  15. ^ http://www.globalissues.org/article/258/anatomy-of-a-victory-cias-covert-afghan-war
  16. ^ Victory: The Reagan Administration's Secret Strategy That Hastened the Collapse of the Soviet Union (Paperback) by Peter Schweizer, Atlantic Monthly Press, 1994 page 213
  17. ^ Heymann, Philip (2008). Living the Policy Process. Oxford University Press. ISBN 0-19-533539-2. 
  18. ^ a b c Pakistan's Foreign Policy: an Overview 1974-2004. PILDAT briefing paper for Pakistani parliamentarians by Hasan-Askari Rizvi, 2004. pp19-20.
  19. ^ Interview with Dr. Zbigniew Brzezinski-(13/6/97). Part 2. Episode 17. Good Guys, Bad Guys. 13 June 1997.
  20. ^ Bergen, Peter. Holy War, Inc. New York: Free Press, 2001. Pg. 66
  21. ^ The New Republic, "TRB FROM WASHINGTON, Back to Front" by Peter Beinart, 8 October 2001.
  22. ^ "http://www.rferl.org/content/article/1057196.html".  External link in |title= (help);
  23. ^ "United Nations Good Offices Mission in Afghanistan and Pakistan - Background". United Nations. Retrieved 2008-11-21. 
  24. ^ "Cold War (1945-1991): External Course". The Oxford Encyclopedia of American Military and Diplomatic History. Oxford University Press. 8 January 2013. p. 219. ISBN 0199759251. 
  25. ^ a b Crile, see index
  26. ^ Edward Girardet, Killing the Cranes, 2010, Chelsea Green
  27. ^ "Winning the Endgame in Afghanistan," by James A. Phillips, Heritage Foundation Backgrounder #181, 18 May 1992.
  28. ^ "Charlie Wilson's War Was Really America's War," by Michael Johns, 19 January 2008.
  29. ^ "Think tank fosters bloodshed, terrorism," The Daily Cougar, 25 August 2008.
  30. ^ Kepel, Jihad, (2002)
  31. ^ Crile, pg 519
  32. ^ Bergen, Peter, Holy War Inc., Free Press, (2001), p.67
  33. ^ Graham Fuller in interview with Peter Bergen, Bergen, Peter, Holy War Inc., Free Press, (2001), p.68
  34. ^ Henry S. Bradsher, Afghan Communism and Soviet Interventions, Oxford University Press, 1999, p.185

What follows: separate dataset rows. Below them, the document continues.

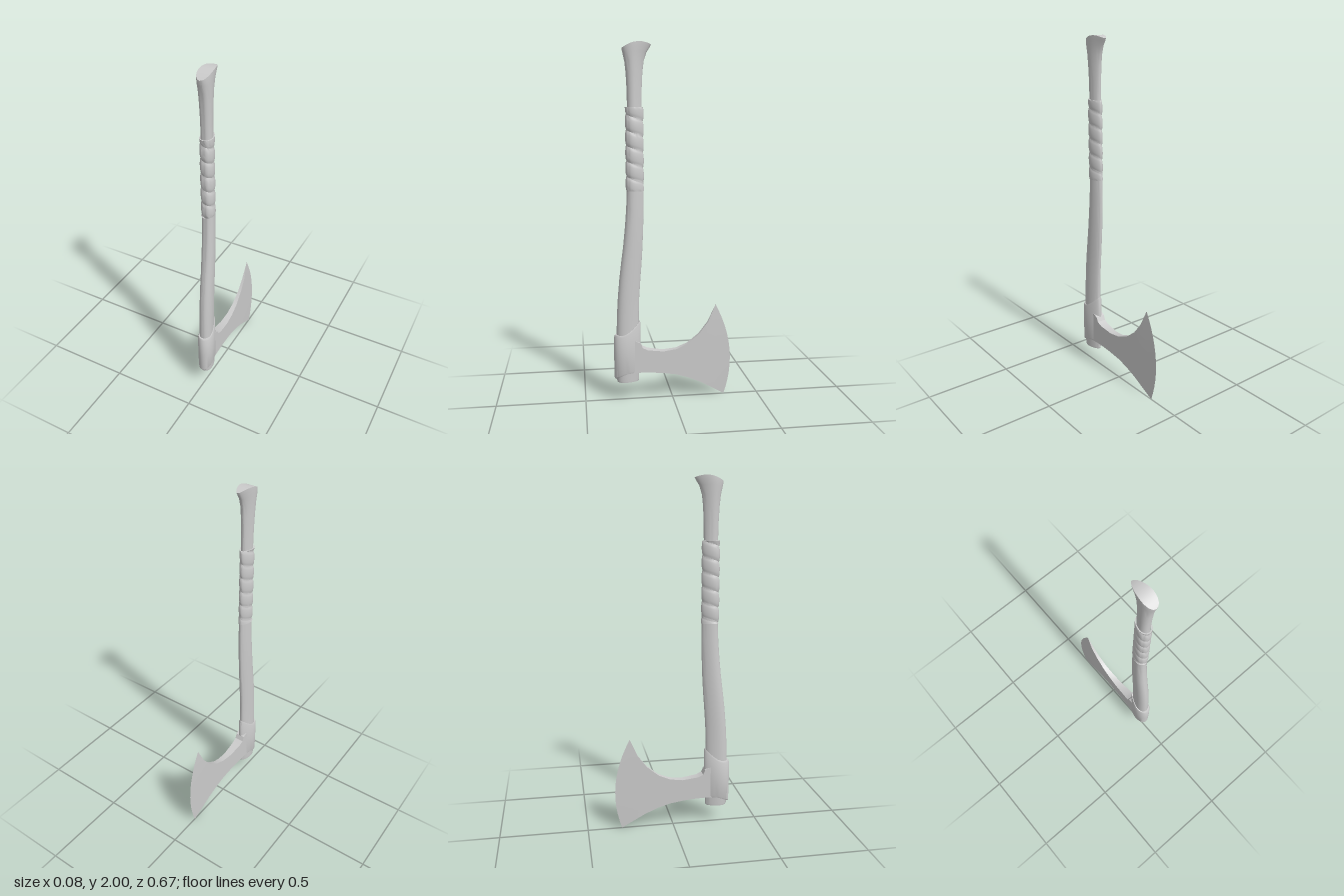
import * as THREE from 'three';
import { toCreasedNormals } from 'three/addons/utils/BufferGeometryUtils.js';

const material = new THREE.MeshStandardMaterial({ color: 0xcccccc });
const SIDES = 28;

// Surface through a grid of points: point(row, col) -> [x, y, z]
function gridMesh(name, rows, cols, point, crease = 0.6) {
  const pos = [], idx = [];
  for (let j = 0; j <= rows; j++)
    for (let i = 0; i <= cols; i++) pos.push(...point(j, i));
  for (let j = 0; j < rows; j++)
    for (let i = 0; i < cols; i++) {
      const a = j * (cols + 1) + i, d = a + cols + 1;
      idx.push(a, a + 1, d, a + 1, d + 1, d);
    }
  const geo = new THREE.BufferGeometry();
  geo.setAttribute('position', new THREE.Float32BufferAttribute(pos, 3));
  geo.setIndex(idx);
  const mesh = new THREE.Mesh(toCreasedNormals(geo, crease), material);
  mesh.name = name;
  return mesh;
}

// Egg-shaped section, round at the front and narrower at the back
function egg(front, back, halfWidth, t) {
  const c = Math.cos(t);
  return {
    x: (halfWidth * Math.sin(t) * (1 + 0.25 * c)) / 1.03,
    z: (front + back) / 2 + ((front - back) / 2) * c,
    c,
  };
}
const angle = (i) => ((i % SIDES) / SIDES) * Math.PI * 2;

// Curved haft: [y, front z, back z, half width, end bow]
function makeHandle() {
  const s = [
    [0.122, 0.307, 0.208, 0, 0], [0.122, 0.307, 0.208, 0.026, 0],
    [0.108, 0.311, 0.204, 0.029, 0], [0.108, 0.318, 0.197, 0.033, 0],
    [0.118, 0.321, 0.194, 0.034, 0], [0.4, 0.32, 0.195, 0.034, 0],
    [0.5, 0.317, 0.193, 0.034, 0], [0.6, 0.311, 0.19, 0.034, 0],
    [0.7, 0.302, 0.183, 0.034, 0], [0.8, 0.29, 0.175, 0.033, 0],
    [0.9, 0.277, 0.169, 0.033, 0], [1.0, 0.267, 0.165, 0.032, 0],
    [1.1, 0.259, 0.162, 0.031, 0], [1.2, 0.255, 0.162, 0.03, 0],
    [1.45, 0.252, 0.167, 0.028, 0], [1.66, 0.249, 0.17, 0.028, 0],
    [1.76, 0.251, 0.168, 0.029, 0], [1.84, 0.255, 0.164, 0.031, 0],
    [1.9, 0.261, 0.157, 0.033, 0.1], [1.95, 0.27, 0.142, 0.035, 0.4],
    [1.978, 0.274, 0.126, 0.036, 0.7], [1.999, 0.275, 0.117, 0.036, 1],
    [1.999, 0.275, 0.117, 0, 1],
  ];
  return gridMesh('handle', s.length - 1, SIDES, (j, i) => {
    const [y, f, b, w, bow] = s[j];
    const p = egg(f, b, w, angle(i));
    return [p.x, y - bow * (0.0225 * p.c * p.c + 0.01 * p.c), p.z];
  });
}

// Grip binding: a bulging band wound in a helix
function makeGrip() {
  const y0 = 1.2, y1 = 1.655, pitch = 0.084, steps = 8;
  const rows = Math.ceil((y1 - y0) / pitch + 1) * steps;
  return gridMesh('gripWrap', rows, SIDES, (j, i) => {
    const turn = i / SIDES;
    const y = y0 + (j / steps - 1 + 1 - turn - 0) * pitch;
    const phase = (j % steps) / steps;
    const bulge = 0.006 * Math.sqrt(Math.sin(Math.PI * phase));
    const p = egg(0.255 + bulge, 0.165 - bulge, 0.028 + bulge, angle(i));
    return [p.x, THREE.MathUtils.clamp(y, y0, y1), p.z];
  }, 0.7);
}

// Socket around the haft, raised at the back, with a scooped lower rim
function makeSocket() {
  const rings = [
    [0, 0.316, 0.2, 0.031], [0, 0.328, 0.189, 0.038], [0.04, 0.334, 0.185, 0.041],
    [0.5, 0.336, 0.185, 0.042], [0.96, 0.334, 0.185, 0.041],
    [1, 0.329, 0.188, 0.038], [1, 0.316, 0.2, 0.031],
  ];
  return gridMesh('headSocket', rings.length - 1, SIDES, (j, i) => {
    const [v, f, b, w] = rings[j];
    const p = egg(f, b, w, angle(i));
    const top = 0.385 + 0.08 * Math.pow(THREE.MathUtils.clamp((0.295 - p.z) / 0.11, 0, 1), 1.6);
    const bottom = 0.162 - 0.042 * Math.pow(Math.max(0, (p.z - 0.24) / 0.095), 2);
    return [p.x, THREE.MathUtils.lerp(bottom, top, v), p.z];
  });
}

// Flared blade: cross-sections run from the socket to the cutting edge
function makeBlade() {
  // [upper z, upper y, lower z, lower y, forward bow]
  const s = [
    [0.24, 0.36, 0.24, 0.162, 0], [0.187, 0.335, 0.187, 0.162, 0],
    [0.175, 0.307, 0.165, 0.161, 0], [0.145, 0.292, 0.13, 0.159, 0],
    [0.055, 0.279, 0.06, 0.151, 0], [-0.02, 0.288, -0.02, 0.137, 0.005],
    [-0.085, 0.315, -0.09, 0.114, 0.015], [-0.153, 0.37, -0.165, 0.08, 0.03],
    [-0.206, 0.44, -0.235, 0.04, 0.05], [-0.25, 0.54, -0.302, 0, 0.06],
  ];
  const M = 12, cols = 2 * M + 2;
  return gridMesh('blade', s.length - 1, cols, (j, i) => {
    const [uz, uy, lz, ly, bow] = s[j];
    const k = i % cols, left = k <= M;
    const v = left ? 1 - k / M : (k - M - 1) / M;
    const z = THREE.MathUtils.lerp(lz, uz, v) - 4 * v * (1 - v) * bow;
    const half = j === s.length - 1 ? 0 : 0.053 * (z + 0.335);
    return [left ? half : -half, THREE.MathUtils.lerp(ly, uy, v), z];
  }, 0.5);
}

export function createModel() {
  const group = new THREE.Group();
  group.name = 'axe';
  group.add(makeHandle(), makeGrip(), makeSocket(), makeBlade());
  return group;
}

  35. ^ "The Road to September 11". Evan Thomas. Newsweek. 1 October 2001.
  36. ^ "Officially 'Terrorists': The Haqqani Network, And Why The U.S. Blacklisted Them"
  37. ^ a b Peter Bergen (20 January 2006). The Osama bin Laden I Know: An Oral History of al Qaeda's Leader. Free Press. ISBN 978-0-7432-9592-5. Retrieved 25 April 2013. 
  38. ^ Steve Coll (3 March 2005). Ghost Wars: The Secret History of the CIA, Afghanistan and Bin Laden. Penguin Books Limited. pp. 148–. ISBN 978-0-14-193579-9. Retrieved 25 April 2013. 
  39. ^ Burke, Jason (2007). Al-Qaeda: The True Story of Radical Islam. Penguin. ISBN 0141901322. 
  40. ^ "Did the U.S. "Create" Osama bin Laden?". US Department of State. 14 January 2005. Retrieved 2007-01-09. 
  41. ^ Garfinkle, Adam (2008-05-01). ""I'd Do It Again": Talking about Afghanistan with Zbigniew Brzezinski". The American Interest. 
  42. ^ William D. Hartung (27 October 2006). "We Arm The World". TomPaine.com. Retrieved 2008-11-21. 
  43. ^ Christopher Andrew and Vasili Mitrokhin, The Mitrokhin Archive II: The KGB and the World (Penguin, 2006), p579n48.
  44. ^ West, Julian (2001-09-23). "Pakistan's 'godfathers of the Taliban' hold the key to hunt for bin Laden". London: Telegraph.co.uk. Retrieved 2011-04-09. 
  45. ^ "Pakistan's spymaster Hamid Gul: angel of jihad or windbag provocateur?". The Guardian. 31 May 2011.